#### [What this task involves]
In the listing below, print exactly the lines between the line holding "const drawer = new THREE.Group();" and the line holding "model.add(drawer);", inclusive, and no more.

#### [Material provided]

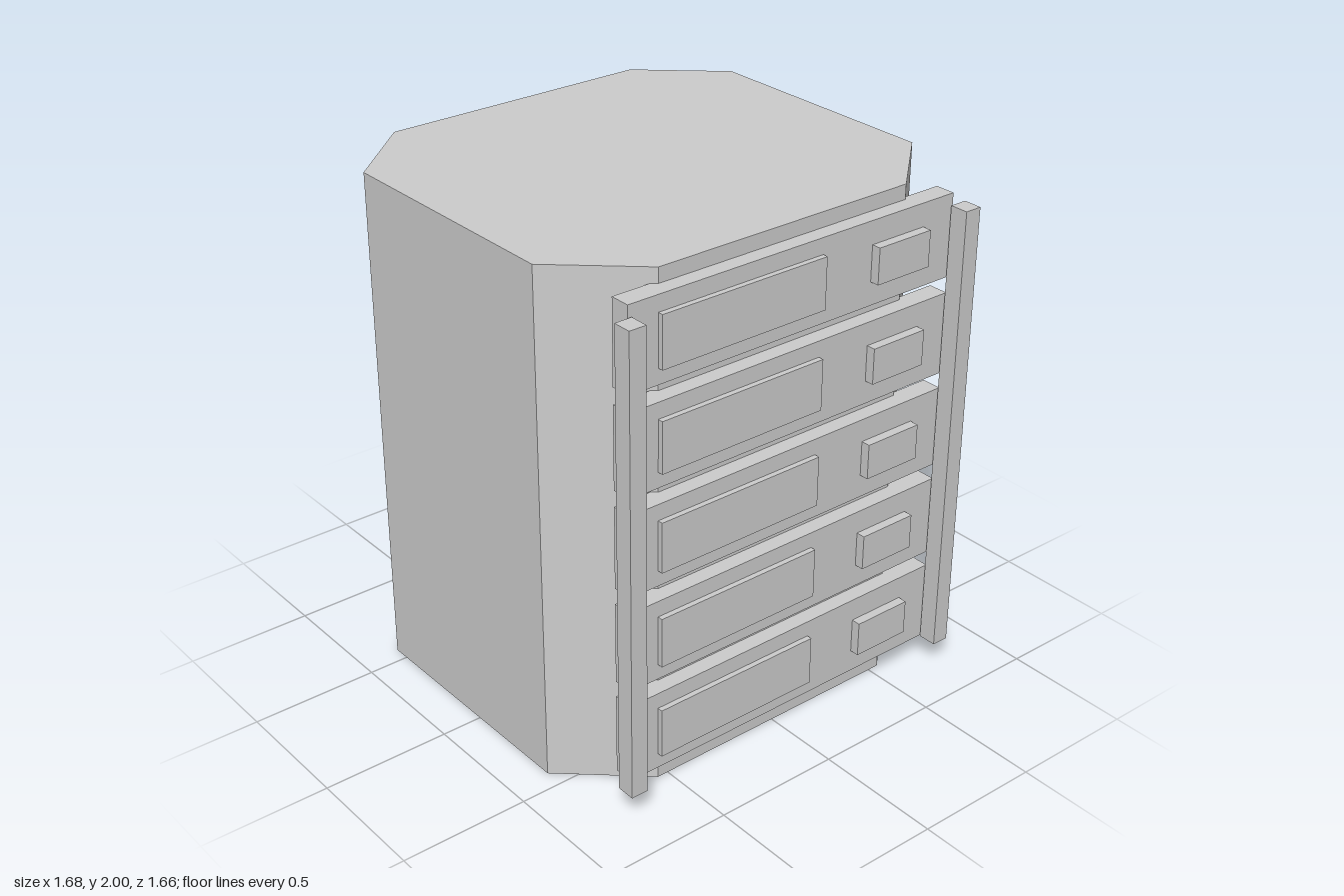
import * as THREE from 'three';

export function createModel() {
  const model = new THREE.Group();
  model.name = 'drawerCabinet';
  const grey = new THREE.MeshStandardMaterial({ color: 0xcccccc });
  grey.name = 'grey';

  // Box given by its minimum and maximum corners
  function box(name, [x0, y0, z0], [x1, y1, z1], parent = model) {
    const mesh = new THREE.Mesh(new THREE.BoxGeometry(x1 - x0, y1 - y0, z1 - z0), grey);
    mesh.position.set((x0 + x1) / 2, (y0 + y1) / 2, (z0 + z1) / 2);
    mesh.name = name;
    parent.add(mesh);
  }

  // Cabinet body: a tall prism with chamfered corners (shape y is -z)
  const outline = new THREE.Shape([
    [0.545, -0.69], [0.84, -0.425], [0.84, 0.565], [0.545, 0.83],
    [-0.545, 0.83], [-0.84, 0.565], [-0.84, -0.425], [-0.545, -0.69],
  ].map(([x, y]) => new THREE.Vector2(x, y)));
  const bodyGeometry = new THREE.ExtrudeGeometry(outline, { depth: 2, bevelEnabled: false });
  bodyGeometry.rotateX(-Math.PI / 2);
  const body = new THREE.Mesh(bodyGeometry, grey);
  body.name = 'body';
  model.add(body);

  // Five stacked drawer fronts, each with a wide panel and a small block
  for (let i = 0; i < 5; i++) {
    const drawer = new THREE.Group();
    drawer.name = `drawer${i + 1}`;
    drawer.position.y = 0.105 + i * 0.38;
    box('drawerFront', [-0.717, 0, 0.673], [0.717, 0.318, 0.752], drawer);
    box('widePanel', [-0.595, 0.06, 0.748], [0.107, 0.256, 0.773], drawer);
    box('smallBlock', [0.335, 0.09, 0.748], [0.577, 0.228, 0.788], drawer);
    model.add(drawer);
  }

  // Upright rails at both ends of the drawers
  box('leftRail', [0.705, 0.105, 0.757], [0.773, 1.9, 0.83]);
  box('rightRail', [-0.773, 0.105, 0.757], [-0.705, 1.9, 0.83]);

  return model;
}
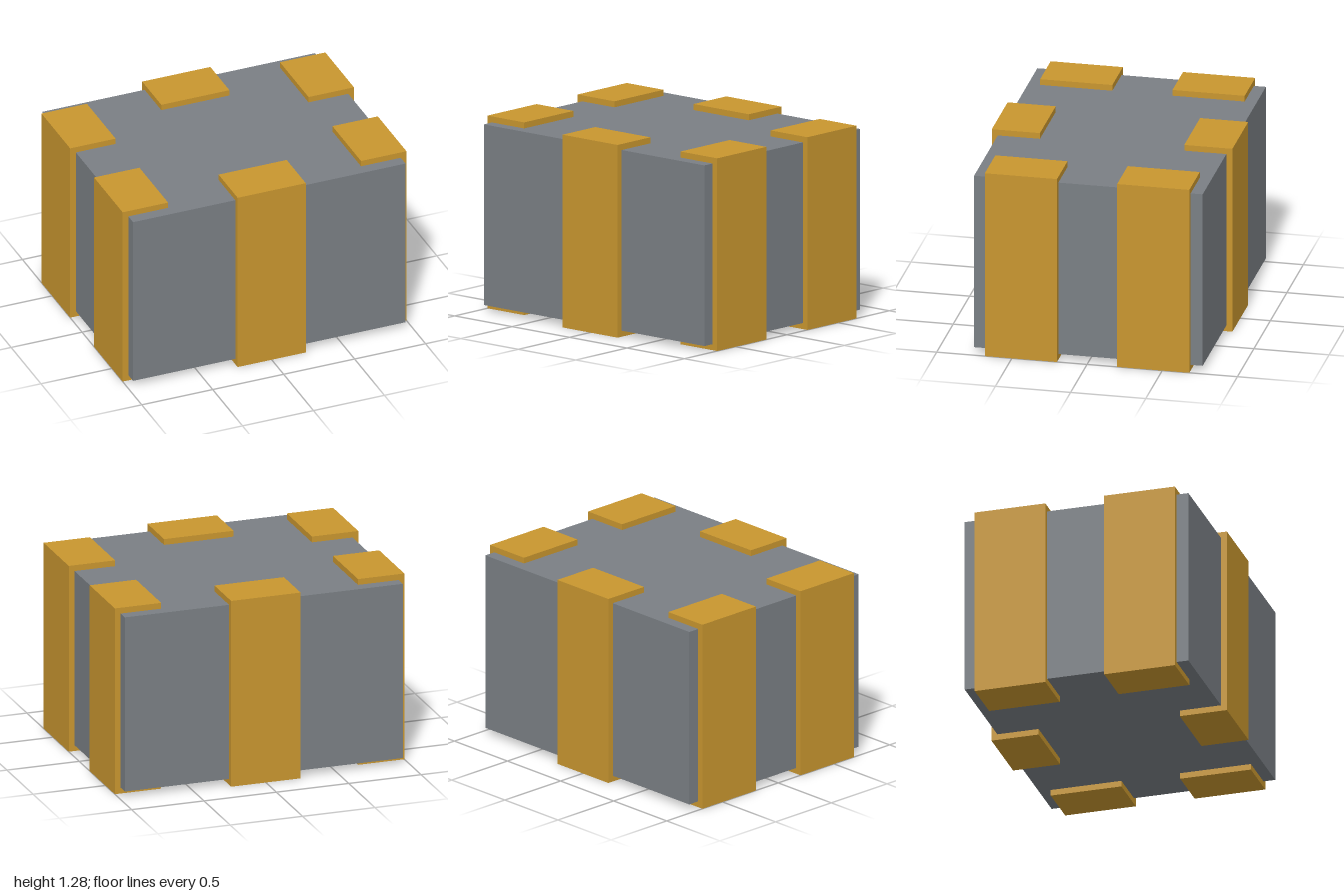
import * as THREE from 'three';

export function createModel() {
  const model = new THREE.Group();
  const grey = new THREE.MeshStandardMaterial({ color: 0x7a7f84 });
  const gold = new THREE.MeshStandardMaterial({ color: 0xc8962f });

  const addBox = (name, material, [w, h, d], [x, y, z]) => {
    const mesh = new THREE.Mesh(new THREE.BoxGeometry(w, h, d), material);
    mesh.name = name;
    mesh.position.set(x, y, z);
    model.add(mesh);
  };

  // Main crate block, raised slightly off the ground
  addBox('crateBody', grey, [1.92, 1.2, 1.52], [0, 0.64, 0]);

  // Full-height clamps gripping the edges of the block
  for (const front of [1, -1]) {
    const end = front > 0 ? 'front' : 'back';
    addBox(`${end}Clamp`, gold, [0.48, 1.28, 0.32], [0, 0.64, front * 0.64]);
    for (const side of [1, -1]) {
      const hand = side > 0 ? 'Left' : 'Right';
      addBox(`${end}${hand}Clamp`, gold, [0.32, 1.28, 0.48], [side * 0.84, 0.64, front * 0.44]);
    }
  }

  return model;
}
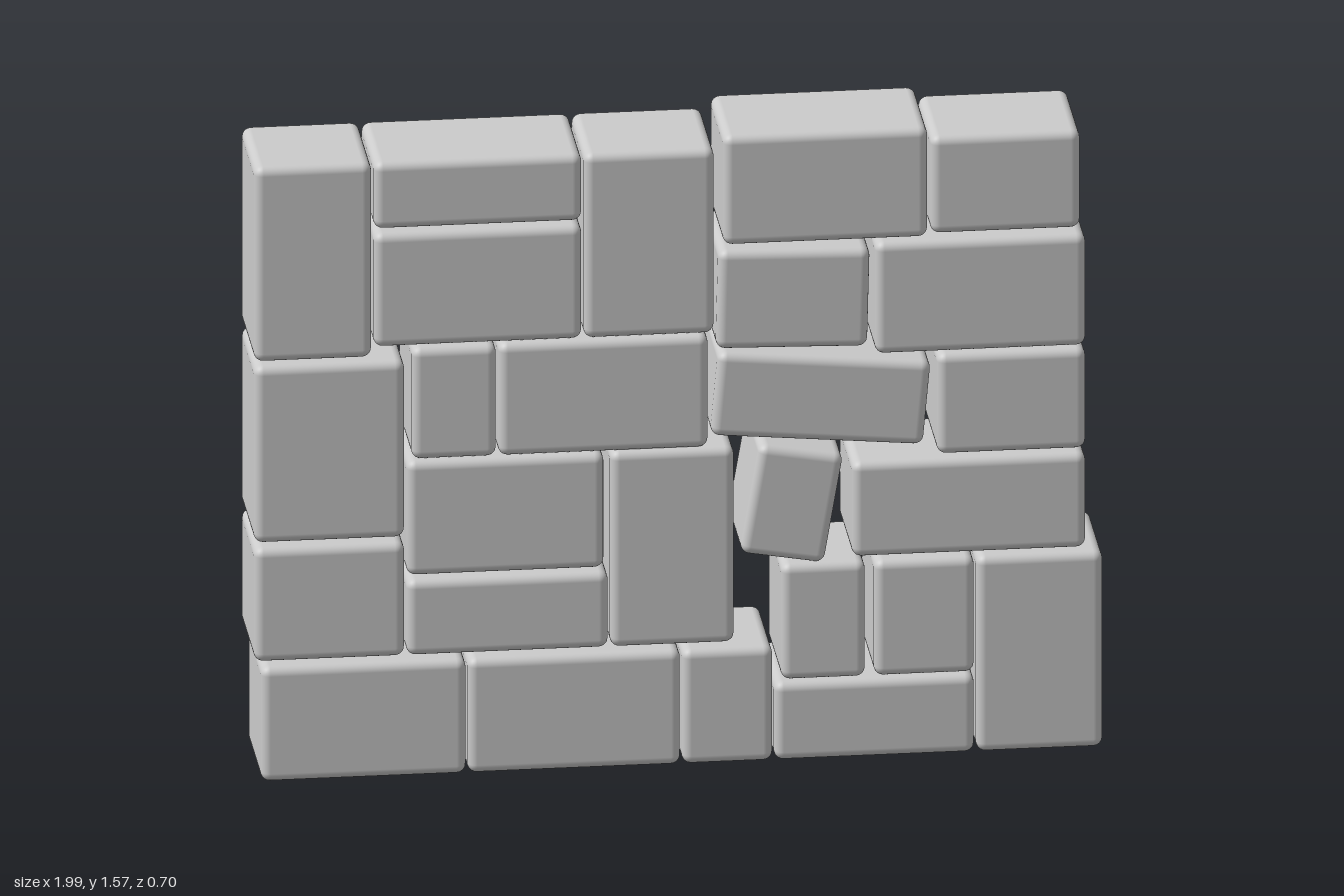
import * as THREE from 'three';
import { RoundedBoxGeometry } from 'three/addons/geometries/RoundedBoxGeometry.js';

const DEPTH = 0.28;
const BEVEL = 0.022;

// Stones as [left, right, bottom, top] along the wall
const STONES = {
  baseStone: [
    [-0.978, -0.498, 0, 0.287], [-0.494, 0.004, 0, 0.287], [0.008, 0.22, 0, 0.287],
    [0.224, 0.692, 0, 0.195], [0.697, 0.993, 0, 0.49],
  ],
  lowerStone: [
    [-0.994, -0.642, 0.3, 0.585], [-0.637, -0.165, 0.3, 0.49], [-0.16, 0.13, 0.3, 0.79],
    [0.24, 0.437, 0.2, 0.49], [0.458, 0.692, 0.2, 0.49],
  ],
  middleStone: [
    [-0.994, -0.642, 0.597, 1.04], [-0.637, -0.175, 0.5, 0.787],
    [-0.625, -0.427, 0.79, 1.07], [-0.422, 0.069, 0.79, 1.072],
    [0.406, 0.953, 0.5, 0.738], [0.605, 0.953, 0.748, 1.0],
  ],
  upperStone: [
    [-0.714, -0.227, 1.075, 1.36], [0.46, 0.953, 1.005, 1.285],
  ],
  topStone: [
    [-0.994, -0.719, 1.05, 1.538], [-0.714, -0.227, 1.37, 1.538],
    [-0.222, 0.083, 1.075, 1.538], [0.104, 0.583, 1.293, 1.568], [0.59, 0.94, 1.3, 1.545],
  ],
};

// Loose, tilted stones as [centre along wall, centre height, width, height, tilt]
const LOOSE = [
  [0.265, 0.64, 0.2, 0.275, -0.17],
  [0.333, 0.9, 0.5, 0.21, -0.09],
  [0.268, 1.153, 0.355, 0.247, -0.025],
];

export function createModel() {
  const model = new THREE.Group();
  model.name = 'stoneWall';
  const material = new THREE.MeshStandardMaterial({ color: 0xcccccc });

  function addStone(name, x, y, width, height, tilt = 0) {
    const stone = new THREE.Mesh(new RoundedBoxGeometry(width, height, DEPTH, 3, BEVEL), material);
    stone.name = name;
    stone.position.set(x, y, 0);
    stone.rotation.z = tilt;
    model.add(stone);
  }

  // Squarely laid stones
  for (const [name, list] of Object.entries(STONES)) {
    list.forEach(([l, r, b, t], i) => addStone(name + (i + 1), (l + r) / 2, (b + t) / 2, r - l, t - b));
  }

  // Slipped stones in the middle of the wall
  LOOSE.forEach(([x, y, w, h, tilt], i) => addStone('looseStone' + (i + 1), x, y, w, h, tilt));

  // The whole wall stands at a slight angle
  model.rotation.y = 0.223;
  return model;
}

#### [Output]
    const drawer = new THREE.Group();
    drawer.name = `drawer${i + 1}`;
    drawer.position.y = 0.105 + i * 0.38;
    box('drawerFront', [-0.717, 0, 0.673], [0.717, 0.318, 0.752], drawer);
    box('widePanel', [-0.595, 0.06, 0.748], [0.107, 0.256, 0.773], drawer);
    box('smallBlock', [0.335, 0.09, 0.748], [0.577, 0.228, 0.788], drawer);
    model.add(drawer);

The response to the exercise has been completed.